Partizan added another chapter to their history in May 2011 by becoming the first Serbian club to win the league four times in succession. The men in black and white also secured a third double in the space of four years, their fifth in total.
Respect is due to Partizan for their consistent success in nurturing stars of the future, despite the relatively lowly international status of their domestic league. Exporting youth products to bigger clubs has been a vital source of revenue for many years, and the club has won many awards for its exemplary youth development work, including a European honour in 2006.
This successful effort at academy level should guarantee Partizan’s place right at the top of the Serbian game.
There can hardly be a finer name for a football stadium than Partizan’s home ground, as Fudbalski Hram literally means Temple of Football. Constructed in 1949 with a capacity of approximately 55,000, the stadium has been dramatically altered and renovated on a number of occasions and now boasts a capacity of some 33,000. It is the second biggest stadium in the country behind the 55,000 capacity Marakana, home to eternal rivals Crvena Zvezda.

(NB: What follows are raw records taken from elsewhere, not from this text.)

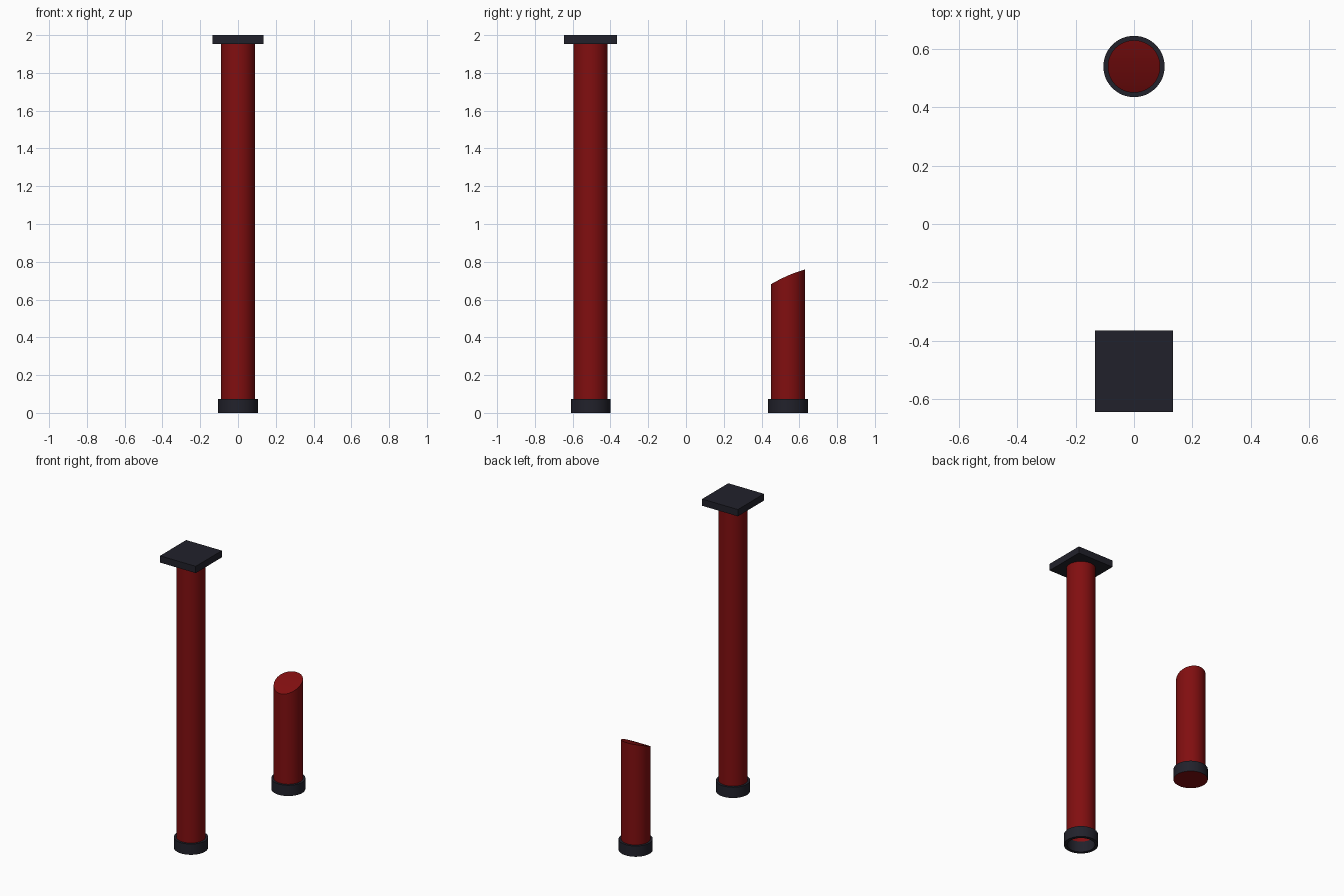
import bpy, bmesh, math

if "Cube" in bpy.data.objects:
    bpy.data.objects.remove(bpy.data.objects["Cube"])

N = 48  # sides of the round parts


def material(name, rgb):
    m = bpy.data.materials.new(name)
    m.diffuse_color = (*rgb, 1)
    m.use_nodes = True
    m.node_tree.nodes["Principled BSDF"].inputs["Base Color"].default_value = m.diffuse_color
    return m


RED = material("deep red", (0.22, 0.0045, 0.005))
DARK = material("dark slate", (0.0155, 0.0155, 0.024))


def finish(name, bm, mats, y):
    bmesh.ops.recalc_face_normals(bm, faces=bm.faces)
    me = bpy.data.meshes.new(name)
    bm.to_mesh(me)
    bm.free()
    for m in mats:
        me.materials.append(m)
    ob = bpy.data.objects.new(name, me)
    ob.location.y = y
    bpy.context.collection.objects.link(ob)
    bpy.ops.object.select_all(action='DESELECT')
    ob.select_set(True)
    bpy.context.view_layer.objects.active = ob
    bpy.ops.object.shade_smooth_by_angle(angle=math.radians(35))
    return ob


def ring(bm, r, height):
    """Circle starting at +y; height is a function of local y."""
    pts = []
    for i in range(N):
        a = 2 * math.pi * i / N
        y = r * math.cos(a)
        pts.append(bm.verts.new((r * math.sin(a), y, height(y))))
    return pts


def bridge(bm, a, b):
    for i in range(N):
        j = (i + 1) % N
        bm.faces.new((a[i], a[j], b[j], b[i]))


def lathe(name, profile, mat, y, closed=False):
    bm = bmesh.new()
    rings = [ring(bm, r, lambda _, z=z: z) for r, z in profile]
    for a, b in zip(rings, rings[1:]):
        bridge(bm, a, b)
    if closed:
        bridge(bm, rings[-1], rings[0])
    return finish(name, bm, [mat], y)


TALL_Y, SHORT_Y = -0.505, 0.54

# Tall column: open tube standing in a hollow base collar
lathe("tall_column", [(0.09, 0.05), (0.09, 1.957)], RED, TALL_Y)
lathe("tall_base_collar", [(0.105, 0), (0.105, 0.073), (0.085, 0.073), (0.085, 0)],
      DARK, TALL_Y, closed=True)

# Square cap plate
bm = bmesh.new()
bmesh.ops.create_cube(bm, size=1)
for v in bm.verts:
    v.co.x *= 0.268
    v.co.y *= 0.28
    v.co.z = 1.977 + v.co.z * 0.046
finish("cap_plate", bm, [DARK], TALL_Y)


# Short column with a gently curved slanted top
def slant(y):
    t = y / 0.09
    return 0.727 + 0.039 * t - 0.007 * t * t


bm = bmesh.new()
low = ring(bm, 0.09, lambda y: 0.05)
top = ring(bm, 0.09, slant)
bridge(bm, low, top)
for i in range(N // 2):  # strips across the cut
    strip = [top[i], top[i + 1], top[(N - i - 1) % N], top[(N - i) % N]]
    bm.faces.new(list(dict.fromkeys(strip)))
finish("short_column", bm, [RED], SHORT_Y)

# Short base collar, red underside
bm = bmesh.new()
low = ring(bm, 0.105, lambda y: 0)
top = ring(bm, 0.105, lambda y: 0.073)
inner = ring(bm, 0.088, lambda y: 0.073)
bridge(bm, low, top)
bridge(bm, top, inner)
bm.faces.new(low).material_index = 1
finish("short_base_collar", bm, [DARK, RED], SHORT_Y)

24 national championships: 1947, 1949, 1961, 1962, 1963, 1965, 1976, 1978, 1983, 1986, 1987, 1993, 1994, 1996, 1997, 1999, 2002, 2003, 2005, 2008, 2009, 2010, 2011, 2012
12 national cups: 1947, 1952, 1954, 1957, 1989, 1992, 1994, 1998, 2001, 2008, 2009, 2011
1 Mitropa Cup: 1978
European Cup runners-up: 1966
Vukotić Momčilo, Klinčarski Nikica, Damjanović Milan, Paunović Blagoje, Mihajlović Ljubomir, Ilić Saša, Stojković Nenad, Kovačević Vladimir, Bobek Stjepan, Trifunović Aco, Belin Bruno, Radaković Miloš, Đorđić Svemir, Valok Marko, Varga Zvonko
*The honours listed above are considered to be the club’s major titles and, as such, are not intended to be a full list of achievements.